- _Required action_
Write out exactly the lines running from the one with "const xs = [s" to the last line of the entries, keeping both the first and the last.

Saved entries
+++

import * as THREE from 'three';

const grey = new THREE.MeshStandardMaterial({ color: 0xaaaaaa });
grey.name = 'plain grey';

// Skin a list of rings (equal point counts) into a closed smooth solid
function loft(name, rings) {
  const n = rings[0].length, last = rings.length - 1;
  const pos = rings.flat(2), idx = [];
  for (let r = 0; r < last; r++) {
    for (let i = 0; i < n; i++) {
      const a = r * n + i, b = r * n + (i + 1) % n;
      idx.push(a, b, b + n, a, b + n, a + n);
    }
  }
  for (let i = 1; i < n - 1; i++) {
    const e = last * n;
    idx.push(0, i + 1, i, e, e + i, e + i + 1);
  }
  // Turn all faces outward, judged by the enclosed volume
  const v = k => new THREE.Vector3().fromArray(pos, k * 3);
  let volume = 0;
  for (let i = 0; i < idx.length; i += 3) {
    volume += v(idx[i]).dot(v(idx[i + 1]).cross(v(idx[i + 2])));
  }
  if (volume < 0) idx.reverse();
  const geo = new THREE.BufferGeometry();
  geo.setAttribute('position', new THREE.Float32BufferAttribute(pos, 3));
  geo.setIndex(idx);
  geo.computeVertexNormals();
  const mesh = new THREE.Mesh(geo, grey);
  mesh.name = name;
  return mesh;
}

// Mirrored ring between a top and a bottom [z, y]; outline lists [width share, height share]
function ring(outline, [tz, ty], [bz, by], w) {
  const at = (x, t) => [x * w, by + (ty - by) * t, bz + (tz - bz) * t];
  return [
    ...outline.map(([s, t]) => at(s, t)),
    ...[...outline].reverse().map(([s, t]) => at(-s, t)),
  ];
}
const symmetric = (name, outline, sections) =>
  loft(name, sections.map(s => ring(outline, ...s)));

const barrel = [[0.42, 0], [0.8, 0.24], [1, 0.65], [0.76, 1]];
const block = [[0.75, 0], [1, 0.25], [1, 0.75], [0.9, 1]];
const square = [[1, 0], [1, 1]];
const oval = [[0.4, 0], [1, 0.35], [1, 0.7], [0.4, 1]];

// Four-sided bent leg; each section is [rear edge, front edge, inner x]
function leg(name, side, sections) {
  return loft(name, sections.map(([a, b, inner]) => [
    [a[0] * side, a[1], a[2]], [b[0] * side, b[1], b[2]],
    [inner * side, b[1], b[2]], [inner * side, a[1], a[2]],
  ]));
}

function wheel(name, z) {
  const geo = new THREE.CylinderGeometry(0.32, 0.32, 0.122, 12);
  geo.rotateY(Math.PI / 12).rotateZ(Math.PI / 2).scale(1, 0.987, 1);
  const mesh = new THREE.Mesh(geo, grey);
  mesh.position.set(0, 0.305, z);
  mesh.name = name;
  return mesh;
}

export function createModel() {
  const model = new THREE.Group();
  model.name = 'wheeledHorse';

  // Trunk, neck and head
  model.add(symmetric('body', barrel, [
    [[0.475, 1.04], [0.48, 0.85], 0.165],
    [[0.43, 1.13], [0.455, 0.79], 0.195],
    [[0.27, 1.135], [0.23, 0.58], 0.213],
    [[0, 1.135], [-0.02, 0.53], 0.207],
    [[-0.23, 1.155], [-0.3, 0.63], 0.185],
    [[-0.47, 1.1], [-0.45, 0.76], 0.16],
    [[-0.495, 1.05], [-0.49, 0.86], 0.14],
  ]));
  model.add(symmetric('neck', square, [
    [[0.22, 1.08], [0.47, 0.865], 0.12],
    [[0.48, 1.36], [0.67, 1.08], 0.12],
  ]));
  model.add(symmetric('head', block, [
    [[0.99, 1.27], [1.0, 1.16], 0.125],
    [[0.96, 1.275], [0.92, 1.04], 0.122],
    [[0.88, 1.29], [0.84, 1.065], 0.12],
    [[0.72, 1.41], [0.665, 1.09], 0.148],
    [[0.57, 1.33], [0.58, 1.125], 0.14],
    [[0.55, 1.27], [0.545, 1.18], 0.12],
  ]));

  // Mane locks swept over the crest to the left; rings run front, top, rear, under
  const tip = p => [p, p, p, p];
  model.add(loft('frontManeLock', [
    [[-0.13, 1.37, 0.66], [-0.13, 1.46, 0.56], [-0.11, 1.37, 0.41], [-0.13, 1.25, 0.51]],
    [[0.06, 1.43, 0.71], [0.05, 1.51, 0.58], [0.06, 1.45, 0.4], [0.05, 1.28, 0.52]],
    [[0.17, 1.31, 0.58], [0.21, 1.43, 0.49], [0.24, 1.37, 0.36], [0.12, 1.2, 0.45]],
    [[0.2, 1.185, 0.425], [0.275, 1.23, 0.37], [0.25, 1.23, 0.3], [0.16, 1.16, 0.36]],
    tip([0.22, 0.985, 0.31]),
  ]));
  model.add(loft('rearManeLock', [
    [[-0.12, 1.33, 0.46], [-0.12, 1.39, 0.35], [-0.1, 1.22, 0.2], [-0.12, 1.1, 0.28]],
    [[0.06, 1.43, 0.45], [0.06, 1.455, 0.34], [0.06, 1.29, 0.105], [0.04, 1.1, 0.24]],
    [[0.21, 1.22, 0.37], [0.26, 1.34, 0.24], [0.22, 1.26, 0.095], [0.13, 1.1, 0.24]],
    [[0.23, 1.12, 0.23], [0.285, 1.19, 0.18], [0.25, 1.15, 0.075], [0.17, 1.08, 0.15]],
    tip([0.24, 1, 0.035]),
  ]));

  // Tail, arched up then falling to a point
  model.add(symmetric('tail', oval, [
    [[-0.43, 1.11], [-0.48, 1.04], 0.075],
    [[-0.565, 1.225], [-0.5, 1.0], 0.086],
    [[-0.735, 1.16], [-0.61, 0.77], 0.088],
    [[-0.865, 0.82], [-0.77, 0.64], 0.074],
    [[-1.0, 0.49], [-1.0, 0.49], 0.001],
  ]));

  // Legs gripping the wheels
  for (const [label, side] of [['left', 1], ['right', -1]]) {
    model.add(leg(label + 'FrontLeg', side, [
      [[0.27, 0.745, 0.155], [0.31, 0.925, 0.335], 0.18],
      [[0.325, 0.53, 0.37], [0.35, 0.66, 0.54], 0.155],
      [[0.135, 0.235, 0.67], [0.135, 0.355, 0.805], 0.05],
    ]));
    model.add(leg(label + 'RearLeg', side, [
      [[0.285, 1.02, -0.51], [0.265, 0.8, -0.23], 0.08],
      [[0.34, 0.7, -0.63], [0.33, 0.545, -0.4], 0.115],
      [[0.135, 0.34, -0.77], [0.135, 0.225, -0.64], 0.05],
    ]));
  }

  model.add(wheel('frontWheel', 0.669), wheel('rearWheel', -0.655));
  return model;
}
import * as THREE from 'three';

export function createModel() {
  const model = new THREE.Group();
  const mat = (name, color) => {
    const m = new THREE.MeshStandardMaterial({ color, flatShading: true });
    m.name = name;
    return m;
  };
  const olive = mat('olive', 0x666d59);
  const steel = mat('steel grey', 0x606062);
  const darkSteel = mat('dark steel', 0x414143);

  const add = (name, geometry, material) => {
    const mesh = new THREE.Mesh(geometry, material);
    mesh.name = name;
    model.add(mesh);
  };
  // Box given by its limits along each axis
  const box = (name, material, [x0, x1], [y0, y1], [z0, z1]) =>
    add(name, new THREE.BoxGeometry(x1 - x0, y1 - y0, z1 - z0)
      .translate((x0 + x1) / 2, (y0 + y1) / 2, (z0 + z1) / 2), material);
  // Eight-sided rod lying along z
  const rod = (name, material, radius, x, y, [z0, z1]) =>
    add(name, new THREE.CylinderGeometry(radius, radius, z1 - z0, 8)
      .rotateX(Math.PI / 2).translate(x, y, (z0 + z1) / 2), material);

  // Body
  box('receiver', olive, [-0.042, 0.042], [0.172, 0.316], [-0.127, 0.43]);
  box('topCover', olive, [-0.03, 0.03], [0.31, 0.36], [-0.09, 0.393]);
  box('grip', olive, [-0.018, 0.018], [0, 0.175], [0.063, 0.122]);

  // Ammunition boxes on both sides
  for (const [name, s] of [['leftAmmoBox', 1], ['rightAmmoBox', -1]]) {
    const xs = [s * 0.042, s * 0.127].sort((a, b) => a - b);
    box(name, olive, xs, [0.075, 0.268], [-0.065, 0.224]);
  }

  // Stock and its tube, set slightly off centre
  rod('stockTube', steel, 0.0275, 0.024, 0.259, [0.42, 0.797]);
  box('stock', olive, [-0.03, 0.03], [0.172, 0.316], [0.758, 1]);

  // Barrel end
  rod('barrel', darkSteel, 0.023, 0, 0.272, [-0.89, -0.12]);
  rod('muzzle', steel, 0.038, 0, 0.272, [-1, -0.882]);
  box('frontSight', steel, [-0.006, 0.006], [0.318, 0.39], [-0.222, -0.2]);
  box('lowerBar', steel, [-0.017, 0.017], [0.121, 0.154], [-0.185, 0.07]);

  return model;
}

+++

- _Result of this task_
    const xs = [s * 0.042, s * 0.127].sort((a, b) => a - b);
    box(name, olive, xs, [0.075, 0.268], [-0.065, 0.224]);
  }

  // Stock and its tube, set slightly off centre
  rod('stockTube', steel, 0.0275, 0.024, 0.259, [0.42, 0.797]);
  box('stock', olive, [-0.03, 0.03], [0.172, 0.316], [0.758, 1]);

  // Barrel end
  rod('barrel', darkSteel, 0.023, 0, 0.272, [-0.89, -0.12]);
  rod('muzzle', steel, 0.038, 0, 0.272, [-1, -0.882]);
  box('frontSight', steel, [-0.006, 0.006], [0.318, 0.39], [-0.222, -0.2]);
  box('lowerBar', steel, [-0.017, 0.017], [0.121, 0.154], [-0.185, 0.07]);

  return model;
}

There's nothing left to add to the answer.